Where the combat mechanics fail the more passive classes, though, it really shines in the crafting systems themselves. The micro-games that encompass fishing, mining, tailoring, blacksmithing, cooking, and so on are all largely competent and enjoyable, if simple, and worth spending time indulging in.
The varying quality levels of items and unlocked skills encourage taking extra time to get the little details right, rather than just mindlessly running through the systems in order to craft items with as little player-effort as possible, though Fantasy Life does include systems to allow for bulk crafting. Crafting higher-quality items raises their selling price, improves the base stats, and can have added benefits to equipment or recovery qualities.
Unfortunately, the gathering classes don’t seem immediately appealing at the beginning of the game. However, as the crafting recipes are learned and some of the challenges and items start to become requested by NPCs, the true benefit of having a passing familiarity with gathering becomes quickly understood. The ability to mine certain ores or gather rare materials for use in rare cooking recipes or high-level items, it becomes very tempting when customizing armors, weapons, and clothing for use higher stat player crafts and also higher level challenges for the professions.
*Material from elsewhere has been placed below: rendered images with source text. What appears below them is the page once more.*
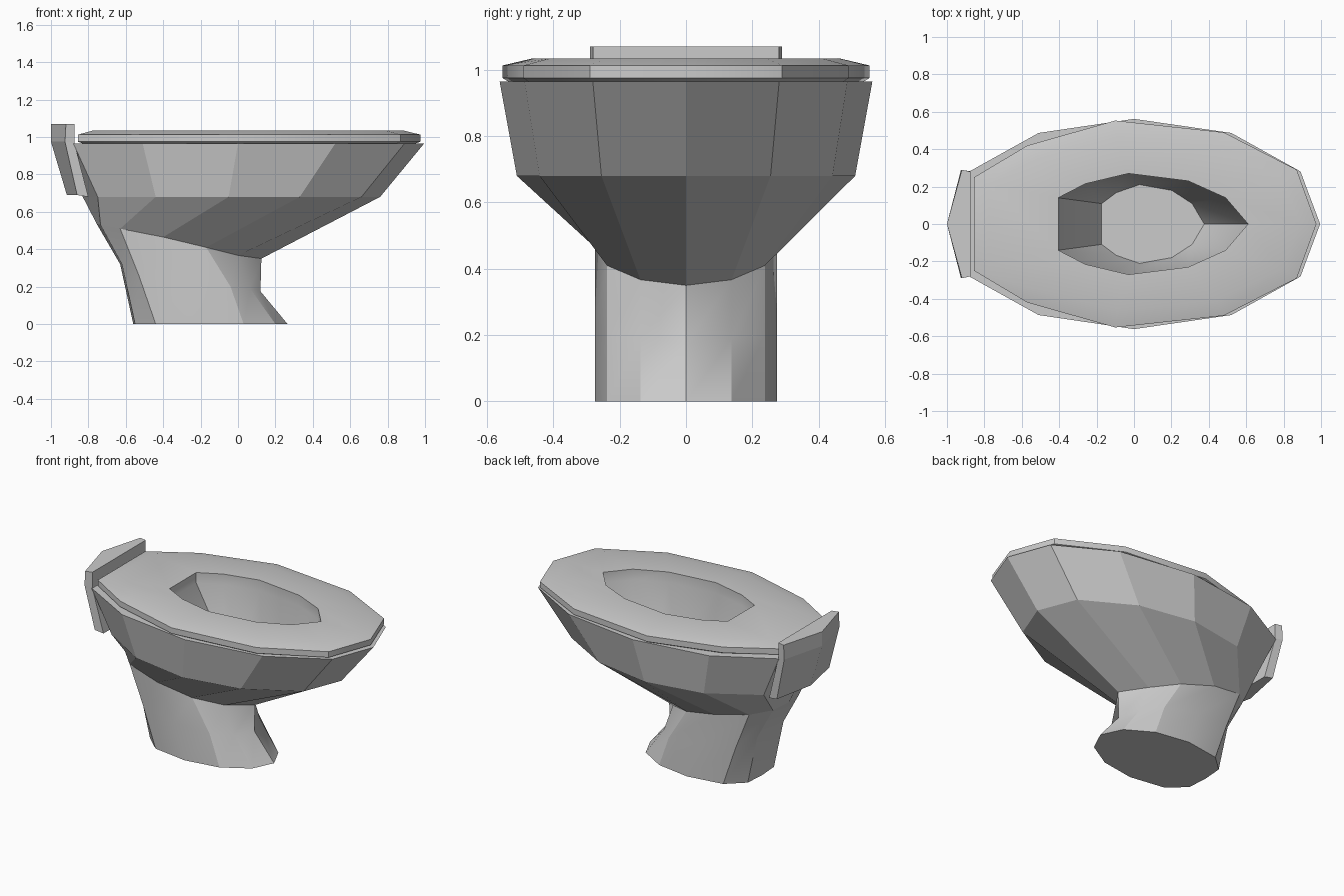
import bpy, bmesh, math

if "Cube" in bpy.data.objects:
    bpy.data.objects.remove(bpy.data.objects["Cube"])


def ring(xs, width, zs):
    """Half outline of a 12-sided ring, front point to back point."""
    n = len(xs)
    zs = zs if isinstance(zs, (list, tuple)) else [zs] * n
    return [(xs[i], width * math.sin(math.pi * i / (n - 1)), zs[i]) for i in range(n)]


def close(half):
    """Mirror a half outline across y = 0."""
    return half + [(x, -y, z) for x, y, z in reversed(half) if y > 1e-5]


def loft(name, halves, bottom=True, top=True, smooth=None):
    bm = bmesh.new()
    rows = [[bm.verts.new(p) for p in close(h)] for h in halves]
    n = len(rows[0])
    for a, b in zip(rows, rows[1:]):
        for i in range(n):
            j = (i + 1) % n
            bm.faces.new((a[i], a[j], b[j], b[i]))
    if bottom:
        bm.faces.new(rows[0][::-1])
    if top:
        bm.faces.new(rows[-1])
    me = bpy.data.meshes.new(name)
    bm.to_mesh(me)
    bm.free()
    ob = bpy.data.objects.new(name, me)
    bpy.context.collection.objects.link(ob)
    if smooth:
        bpy.ops.object.select_all(action='DESELECT')
        ob.select_set(True)
        bpy.context.view_layer.objects.active = ob
        bpy.ops.object.shade_smooth_by_angle(angle=math.radians(smooth))
    return ob


# Pedestal: foot, kink and slanted neck
neck = ring([.125, .0, -.17, -.40, -.63, -.735, -.755], .275,
            [.35, .367, .41, .465, .51, .53, .535])
loft("pedestal", [
    ring([.265, .20, .03, -.20, -.44, -.55, -.56], .275, 0),
    ring([.12, .065, -.04, -.28, -.53, -.62, -.63], .275,
         [.175, .19, .20, .23, .26, .32, .32]),
    neck], top=False, smooth=30)

# Bowl outside with a rim tucked under the seat
rim = ring([.995, .89, .52, 0, -.51, -.88, -.88], .562, .965)
loft("bowl", [
    neck,
    ring([.76, .66, .33, -.05, -.44, -.75, -.83], .51, .68),
    rim,
    [(x * .85, y * .85, z) for x, y, z in rim]], bottom=False, top=False)

# Seat with the bowl basin inside its opening
outer = [(.975, 0), (.87, .29), (.48, .49), (-.10, .553), (-.57, .42), (-.855, .25)]
inner = [(.61, 0), (.49, .14), (.29, .23), (-.03, .27), (-.26, .215), (-.405, .14)]


def level(pts, z, sx=1, sy=1, cx=0):
    return [(cx + (x - cx) * sx, y * sy, z) for x, y in pts]


loft("seat_and_basin", [
    level(outer, .965, .97, .97),
    level(outer, .975),
    level(outer, 1.013),
    level(outer, 1.034, .91, .84),
    level(inner, 1.034),
    level(inner, .965),
    level(inner, .60, .54, .78, .10)], bottom=False, smooth=40)

# Raised back bracket behind the seat
loft("back_bracket", [
    [(-.80, .27, .68), (-.86, .275, .69), (-.915, 0, .69)],
    [(-.875, .28, .97), (-.925, .29, .975), (-1, 0, .975)],
    [(-.875, .28, 1.07), (-.92, .29, 1.07), (-1, 0, 1.07)]])
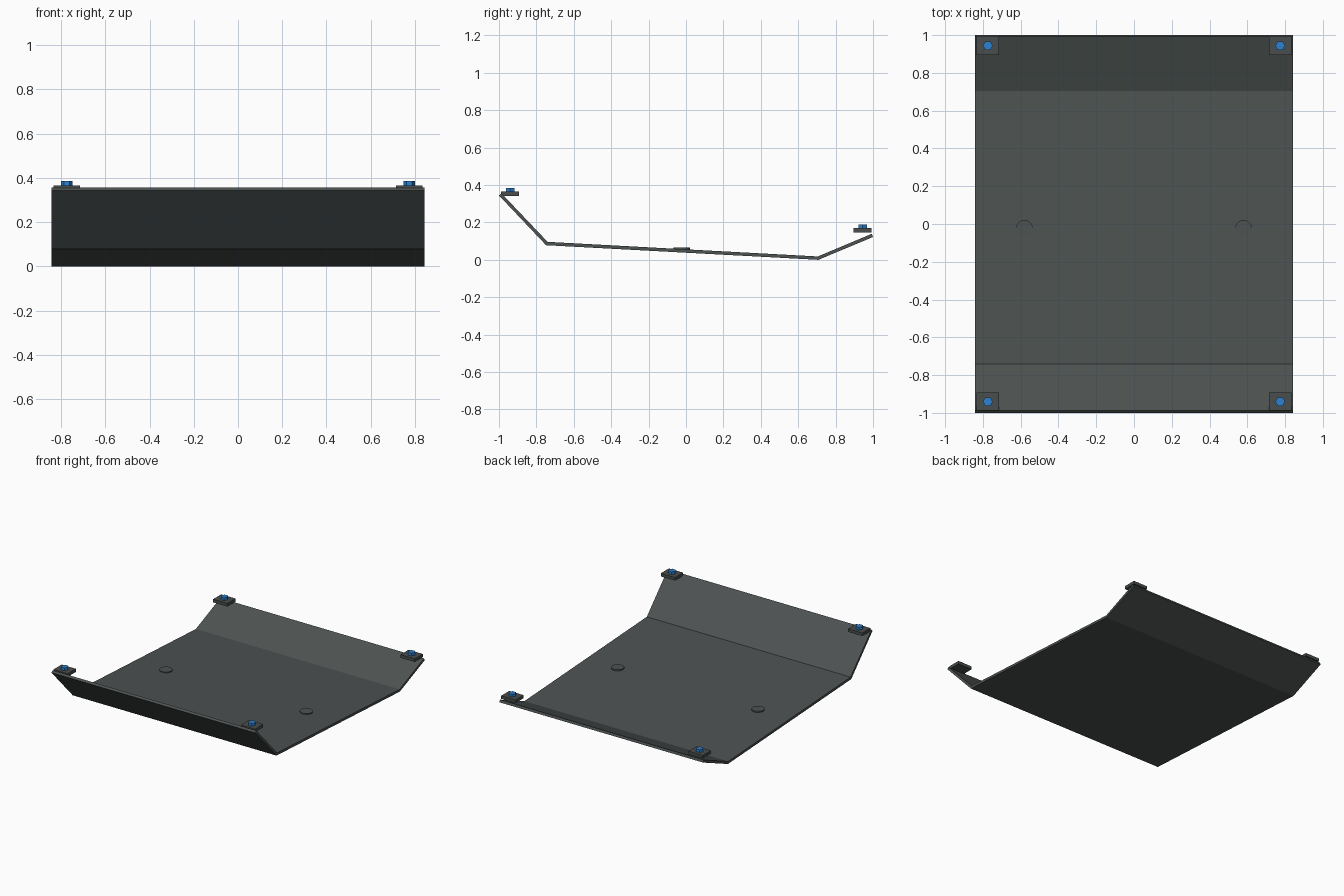
import bpy
import bmesh
from math import pi
from mathutils import Matrix, Vector

cube = bpy.data.objects.get("Cube")
if cube:
    bpy.data.objects.remove(cube, do_unlink=True)


def material(name, colour):
    mat = bpy.data.materials.new(name)
    mat.use_nodes = True
    mat.diffuse_color = colour
    mat.node_tree.nodes["Principled BSDF"].inputs["Base Color"].default_value = colour
    return mat


grey = material("dark grey", (0.075, 0.085, 0.084, 1))
tab_grey = material("tab grey", (0.068, 0.075, 0.074, 1))
blue = material("bolt blue", (0.025, 0.22, 0.64, 1))


def add_object(name, bm, mat):
    bmesh.ops.recalc_face_normals(bm, faces=bm.faces)
    mesh = bpy.data.meshes.new(name)
    bm.to_mesh(mesh)
    bm.free()
    mesh.materials.append(mat)
    obj = bpy.data.objects.new(name, mesh)
    bpy.context.collection.objects.link(obj)
    return obj


def box(name, centre, size, mat):
    bm = bmesh.new()
    bmesh.ops.create_cube(bm, size=1, matrix=Matrix.Translation(centre) @ Matrix.Diagonal((*size, 1)))
    return add_object(name, bm, mat)


def prism(name, centre, radius, height, sides, mat, turn=0):
    bm = bmesh.new()
    bmesh.ops.create_cone(bm, cap_ends=True, segments=sides, radius1=radius, radius2=radius,
                          depth=height, matrix=Matrix.Translation(centre) @ Matrix.Rotation(turn, 4, "Z"))
    return add_object(name, bm, mat)


# Bent plate: side profile pushed across the full width
HALF_WIDTH = 0.842
outer = [(-1, 0.344), (-0.748, 0.078), (0.708, 0), (1, 0.122)]
inner = [(0.993, 0.139), (0.705, 0.018), (-0.74, 0.096), (-0.987, 0.356)]
bm = bmesh.new()
side = bm.faces.new([bm.verts.new((-HALF_WIDTH, y, z)) for y, z in outer + inner])
push = bmesh.ops.extrude_face_region(bm, geom=[side], use_keep_orig=True)
moved = [v for v in push["geom"] if isinstance(v, bmesh.types.BMVert)]
bmesh.ops.translate(bm, verts=moved, vec=Vector((2 * HALF_WIDTH, 0, 0)))
add_object("bent_plate", bm, grey)

# Corner tabs with hex bolts, and two round pads on the floor
for label, s in (("left", 1), ("right", -1)):
    for end, y, z in (("front", -0.94, 0.342), ("back", 0.944, 0.147)):
        box(f"{end}_{label}_tab", (s * 0.774, y, z + 0.0115), (0.118, 0.096, 0.023), tab_grey)
        prism(f"{end}_{label}_bolt", (s * 0.774, y, z + 0.0325), 0.026, 0.021, 6, blue, pi / 2)
    pad = prism(f"{label}_floor_pad", (s * 0.58, -0.023, 0.056), 0.044, 0.018, 32, grey)
    for face in pad.data.polygons:
        face.use_smooth = len(face.vertices) == 4
    for edge in pad.data.edges:
        a, b = (pad.data.vertices[i].co.z for i in edge.vertices)
        edge.use_edge_sharp = abs(a - b) < 0.001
Between the little changes in micro-games, scenery, and managing to stretch the mileage of every zone depending on what the player is looking for at that moment, Fantasy Life manages to pack a lot of content into a relatively small package. Doubly so when considering the little visual accompaniments that follow the game.
Little things like changing the character model with armor and clothing changes, customizing houses and furniture, and being able to dye hair, clothing, and furniture, and even simple character animations manages to squeeze little bits of charm into the game. Combined with a generally stellar soundtrack and deceptively clever sound design, it becomes a game that’s hard not to love.
Unfortunately, some of the late game material exists as a minor plot hook for the paid DLC, which seems to place some of the content in the game behind a paywall. Once actually in the Origin Island DLC, little things like furniture that can reset stats and DLC-only equipment makes the non-DLC content feel, as robust as it is, a little bit restrictive.
For a game with a full price tag, being able to see that content exists, yet not have access to it is frustrating, especially since the maps were already made and partially included in non-DLC challenges and the like.
These quibbles aside, Fantasy Life is a game that gets so close to getting things almost right. The interplay between systems is nearly seamless, the sheer amount of content, even well past the 5–hour mark, is easily worth the asking cost; and the ability for players to bounce jubilantly from Life to Life means that finding a new way to approach the game if the last isn’t working is not only plausible but, to a degree, encouraged. Fantasy Life is a game that knows its audience, and loves to give them as much as it can, all at once.
Nuanced, cute, charming, robust, playful, lovely, and uncompromisingly full of potential, Fantasy Life is a game that should be played, and manages to pack a great deal very gracefully into a handheld title. It’s just a shame that a few niggling flaws hold it back from true excellence.
Still, if you’re a fan of series like Animal Crossing and Harvest Moon, it’s well worth your consideration, and don’t be surprised if it ends up occupying the cartridge slot of your 3DS far more than you mean to.